Elastic thinking requires you to think differently, outside conventional thought. One must get comfortable with ambiguity and the idea that there is no single right answer. You have to question your assumptions and experiment with new ideas, not being afraid to fail. Failure becomes learning what does not work, taking you one step closer to something that does work.
There is a riddle that reads “Two mothers and two daughters were fishing, each caught a fish. They managed to catch one big fish, one small fish, and one fat fish. Since there were only three fish caught, how could it be that each caught their own fish?” Now in most people minds, the first thought is there are four women. An elastic thinker would note that this is only an assumption. So what could the possible solutions be?
What if there were only three women – a girl, her mother, and her mother’s mother? The girl would be a daughter, her mother would be both a mother and a daughter (to her mother), and the last would be a mother.
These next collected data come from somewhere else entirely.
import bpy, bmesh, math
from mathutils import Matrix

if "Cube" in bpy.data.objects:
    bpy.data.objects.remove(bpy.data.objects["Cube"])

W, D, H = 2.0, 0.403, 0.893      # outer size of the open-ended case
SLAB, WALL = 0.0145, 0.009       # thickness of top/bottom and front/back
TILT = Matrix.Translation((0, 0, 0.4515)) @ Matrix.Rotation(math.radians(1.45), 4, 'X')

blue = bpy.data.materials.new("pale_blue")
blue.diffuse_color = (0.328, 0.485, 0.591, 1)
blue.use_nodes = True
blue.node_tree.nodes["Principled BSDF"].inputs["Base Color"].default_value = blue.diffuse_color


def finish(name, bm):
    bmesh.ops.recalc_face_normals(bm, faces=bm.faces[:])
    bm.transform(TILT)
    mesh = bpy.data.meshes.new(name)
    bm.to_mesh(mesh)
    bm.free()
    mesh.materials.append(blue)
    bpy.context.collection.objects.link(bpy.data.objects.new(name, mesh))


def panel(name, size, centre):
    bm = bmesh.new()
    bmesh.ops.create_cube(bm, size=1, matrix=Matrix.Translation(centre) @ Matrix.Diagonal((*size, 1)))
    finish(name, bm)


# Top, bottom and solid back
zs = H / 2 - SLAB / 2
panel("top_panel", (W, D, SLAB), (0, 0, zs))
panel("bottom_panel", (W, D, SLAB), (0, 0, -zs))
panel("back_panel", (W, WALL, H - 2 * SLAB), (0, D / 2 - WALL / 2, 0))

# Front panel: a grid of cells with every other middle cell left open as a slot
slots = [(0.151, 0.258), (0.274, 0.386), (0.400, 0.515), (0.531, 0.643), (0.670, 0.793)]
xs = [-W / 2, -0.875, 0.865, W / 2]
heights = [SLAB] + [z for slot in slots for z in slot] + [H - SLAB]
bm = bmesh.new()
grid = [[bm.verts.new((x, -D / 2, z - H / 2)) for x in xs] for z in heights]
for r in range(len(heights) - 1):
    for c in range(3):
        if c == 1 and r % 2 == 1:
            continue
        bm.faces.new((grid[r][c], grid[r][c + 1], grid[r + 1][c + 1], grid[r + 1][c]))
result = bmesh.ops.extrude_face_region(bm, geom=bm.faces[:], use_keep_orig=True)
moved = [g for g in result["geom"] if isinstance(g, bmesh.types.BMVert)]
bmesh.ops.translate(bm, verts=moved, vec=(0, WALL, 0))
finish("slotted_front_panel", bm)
Hence two daughters and two mothers caught three fish.
Traditional education often focuses on structured problem solving. These step by step linear processes read like a formula. This top-down approach uses the brains high-level executive structures commanding the approach. Elastic thinking uses a more bottom up approach, adding the brains emotional processing centers as a resource. This non-linear approach is geared to the increasing speed of change in or world driven by dynamic changes in technology.
With the advances in technology, the way we live our lives is changing rapidly. New knowledge will create new jobs, and life-long learning will be required. One element of life that will stay constant is the value of elastic thinking to business and society.
Dr. Steve Patchin is Superintendent of Hancock Public Schools. Programs he has contributed to creating include Mind Trekkers and CareerFEST, helping students explore their talents and associated careers in STEM. His research has focused on increasing development of self-efficacy in individual students.